History in the making.
Consider the following two excerpts, written 17 years apart:
First article, 10 December 2000, written by Saul Hansell from The New York Times:
FIRST came the flashing video images. Then the dancers in psychedelic body paint, the New Age pianist, the opera singer in a white fur stole who descended on a construction crane and three men in gas masks who banged on garbage cans to disco music. White smoke billowed. Finally, the lights went up to reveal the Boys Choir of Harlem, singing spirituals.
This sumptuous show last fall at the Hammerstein Ballroom in Manhattan represented the avant-garde not of theater but of Internet hype. It introduced a new home page and ad campaign by AltaVista, the search engine, to about 100 journalists and Wall Street analysts, and laid the groundwork for an initial public offering. AltaVista — prompted by its new owner, CMGI, one of the most successful incubators of Internet companies — promised to take on Yahoo with ”a portal as powerful and immediate as life itself.”
To do so, it would spend $120 million on a new slogan, ”Smart is beautiful.”
Mr. Wetherell, 46, says the company is taking the steps that are needed to thrive in tough times. ”Our foundation is solid and mission is clear,”
Mr. Wetherell contends that CMGI is far more than a dream.
”I try to use technology to solve tough problems that have broad market appeal,” he wrote. ”This provides high barriers to entry, providing there is a first-mover advantage and proper leverage from other CMGI companies. When all of these elements exist, we have a formula for success.”
A year ago, CMGI was the model incubator, a new corporate creature somewhere between a conglomerate and a venture capital fund. It started some companies, invested in others and kept operating control of many, hoping to take all of them public. Mr. Wetherell was hailed as the ”Warren Buffett of the Web,” by The Daily News of New York, and CMGI ended 1999 with a market value of $41 billion. It was the best-performing United States stock of the preceding five years, returning 4,921 percent.
as the Nasdaq was cresting, CMGI’s stock reached a record high, $163.50, on Jan. 3.
… … … … … …
In its fiscal year ended July 2000, CMGI lost $1.4 billion on revenue of $898 million.
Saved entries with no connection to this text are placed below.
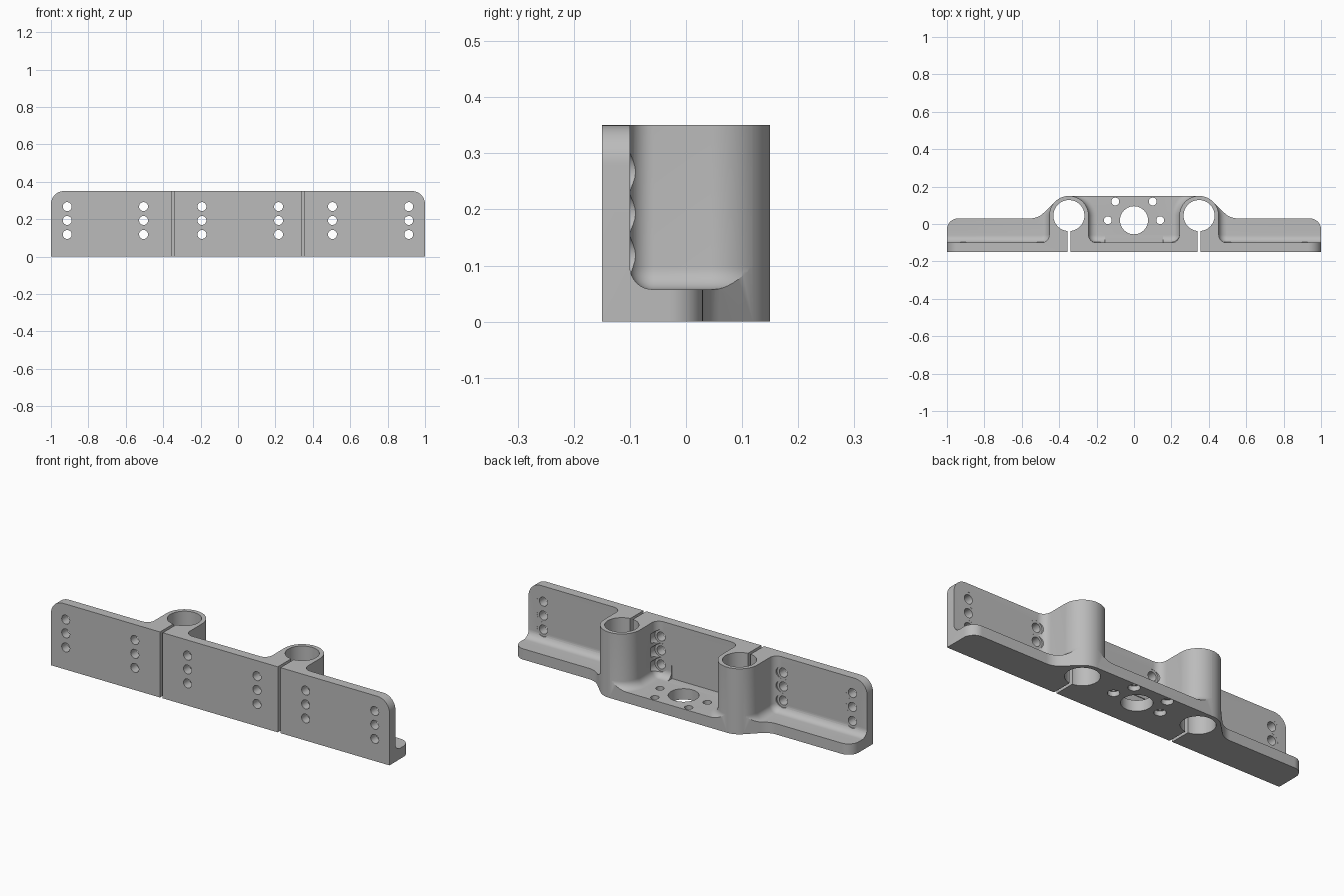
import bpy, bmesh
from math import sin, cos, pi, radians

if "Cube" in bpy.data.objects:
    bpy.data.objects.remove(bpy.data.objects["Cube"])

# Main dimensions
CX, CY, BOSS_R, BORE_R = 0.348, 0.045, 0.105, 0.083
FRONT, PLATE, FLOOR, TOP = -0.15, -0.10, 0.0575, 0.35
FILLET, CORNER = 0.04, 0.042

metal = bpy.data.materials.new("grey metal")
metal.use_nodes = True
grey = (0.5, 0.5, 0.5, 1)
metal.diffuse_color = grey
metal.node_tree.nodes["Principled BSDF"].inputs["Base Color"].default_value = grey


def arc(cx, cy, r, a0, a1, n=12):
    angles = [radians(a0 + (a1 - a0) * i / n) for i in range(n + 1)]
    return [(cx + r * cos(a), cy + r * sin(a)) for a in angles]


def mirrored(points):
    return [(-x, y) for x, y in reversed(points)]


def loft(name, layers):
    """Closed solid through equal-length loops of 3D points."""
    bm = bmesh.new()
    loops = [[bm.verts.new(p) for p in layer] for layer in layers]
    n = len(loops[0])
    for a, b in zip(loops, loops[1:]):
        for i in range(n):
            j = (i + 1) % n
            bm.faces.new((a[i], a[j], b[j], b[i]))
    bm.faces.new(loops[0])
    bm.faces.new(loops[-1])
    bmesh.ops.recalc_face_normals(bm, faces=bm.faces)
    mesh = bpy.data.meshes.new(name)
    bm.to_mesh(mesh)
    bm.free()
    mesh.materials.append(metal)
    obj = bpy.data.objects.new(name, mesh)
    bpy.context.collection.objects.link(obj)
    return obj


def prism(name, points, z0, z1):
    return loft(name, [[(x, y, z) for x, y in points] for z in (z0, z1)])


def box(name, x0, x1, y0, y1, z0, z1):
    return prism(name, [(x0, y0), (x1, y0), (x1, y1), (x0, y1)], z0, z1)


def upright_hole(name, x, y, r, z0, z1, n=32):
    return prism(name, arc(x, y, r, 0, 360, n)[:-1], z0, z1)


def front_hole(name, x, z, r, y0, y1):
    ring = arc(x, z, r, 0, 360, 24)[:-1]
    return loft(name, [[(px, y, pz) for px, pz in ring] for y in (y0, y1)])


def cut(body, cutter):
    cutter.hide_render = True
    mod = body.modifiers.new("cut", "BOOLEAN")
    mod.operation, mod.solver, mod.object = "DIFFERENCE", "EXACT", cutter
    bpy.context.view_layer.objects.active = body
    bpy.ops.object.modifier_apply(modifier=mod.name)
    bpy.data.objects.remove(cutter)


# Pocket outlines, moved away from the walls by d to shape the floor fillet
def outer_pocket(d):
    a = 44.5
    far = (CX + 0.3 * cos(radians(a)), CY + 0.3 * sin(radians(a)))
    return (arc(CX, CY, BOSS_R + d, a, 0)
            + arc(CX + BOSS_R + CORNER, PLATE + CORNER, CORNER - d, 180, 270, 8)
            + [(1.05, PLATE + d), (1.05, 0.3), far])


def inner_pocket(d):
    half = ([(CX - 0.004, 0.3)]
            + arc(CX, CY, BOSS_R + d, 92, 180, 20)
            + arc(CX - BOSS_R - CORNER, PLATE + CORNER, CORNER - d, 0, -90, 8))
    return half + mirrored(half)


def pocket(name, outline, side=1):
    layers = []
    for i in range(9):
        t = i / 8 * pi / 2
        z = FLOOR + FILLET * (1 - cos(t))
        layers.append([(side * x, y, z) for x, y in outline(FILLET * (1 - sin(t)))])
    layers.append([(side * x, y, TOP + 0.05) for x, y in outline(0)])
    return loft(name, layers)


# Bracket body: full-height block with the base outline
half = ([(1, FRONT)] + arc(0.94, -0.03, 0.06, 0, 90)
        + arc(0.554, 0.13, 0.1, 270, 225, 8)
        + arc(CX, CY, BOSS_R, 45, 90))
bracket = prism("mounting_bracket", half + mirrored(half), 0, TOP)

# Pockets that leave the front plate and the two tubes
cut(bracket, pocket("inner_pocket", inner_pocket))
for s in (-1, 1):
    cut(bracket, pocket("outer_pocket", outer_pocket, s))

# Motor clearance in the plate behind the centre hole
cut(bracket, box("motor_clearance", -0.155, 0.155, -0.104, -0.04, FLOOR + 0.0002, 0.13))

for s in (-1, 1):
    # Rounded upper plate corners
    corner = arc(0.93, TOP - 0.07, 0.07, 0, 90) + [(0.93, 0.4), (1.05, 0.4), (1.05, TOP - 0.07)]
    cut(bracket, loft("corner_cut", [[(s * x, y, z) for x, z in corner] for y in (-0.2, 0.2)]))
    # Tube bores and clamping slots
    cut(bracket, upright_hole("bore", s * CX, CY, BORE_R, -0.05, 0.4, 48))
    cut(bracket, box("slot", s * CX - 0.008, s * CX + 0.008, -0.2, CY, -0.05, 0.4))
    # Motor screw holes with countersinks below
    for x, y in ((0.1, 0.12), (0.14, 0.02)):
        cut(bracket, upright_hole("screw_hole", s * x, y, 0.021, -0.05, 0.1, 24))
        cut(bracket, upright_hole("countersink", s * x, y, 0.029, -0.05, 0.025, 24))

# Centre hole
cut(bracket, upright_hole("centre_hole", 0, 0.02, 0.075, -0.05, 0.1, 48))

# Plate screw holes with head clearance at the back
for x in (-0.913, -0.505, -0.193, 0.217, 0.505, 0.913):
    for z in (0.118, 0.193, 0.267):
        cut(bracket, front_hole("plate_hole", x, z, 0.024, -0.2, -0.08))
        cut(bracket, front_hole("head_clearance", x, z, 0.037, PLATE - 0.0003, -0.05))

# Smooth curved walls, sharp edges
bpy.ops.object.select_all(action="DESELECT")
bracket.select_set(True)
bpy.context.view_layer.objects.active = bracket
bpy.ops.object.shade_smooth_by_angle(angle=radians(30))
Today, CMGI’s main companies, like Alta Vista and Engage Technologies, an Internet advertising business, are scaling back. The chief executives of both of those companies resigned recently. Smaller companies are being sold or merged. And CMGI’s shares are off 91 percent this year, to a value of about $3.8 billion, closing on Friday at $11.94.
Another former executive described CMGI headquarters as a ”giant chicken with its head cut off.”
”A year and a half ago, people were saying this was the best business model ever,” said Vik Mehta, an analyst at Goldman Sachs. ”Now the financial markets are telling them they will go out of business.”
The online retailers in CMGI’s venture capital portfolio faced more bitter medicine. Unable to raise more money from outside venture funds, and unwilling to use more of its own cash, CMGI let Furniture.com, Mothernature.com and Productopia.com simply die off.
In September, CMGI announced a restructuring, saying it would focus on five business lines and on venture capital. It would chop the number of companies it operated from 17 to less than 10 through mergers or sales. The new goal would be profitability at all of its units.
”We are concentrating on what works in both today’s and tomorrow’s Internet,” Mr. Wetherell wrote. ”Advertising will continue to be a major force for the Web, but it will be slower to develop than other revenue sources. When it does take off more strongly, we are well positioned to benefit.”
Mr. Wetherell, moreover, wrote that he began looking for a chief operating officer last month because ”we are getting to critical mass in size.”
”The market had evaluated Wetherell on his ability to identify great new concepts,” said Lowell Singer, an analyst at Robertson Stephens. ”Now the rules have changed. He is being graded on his ability to run them as businesses.”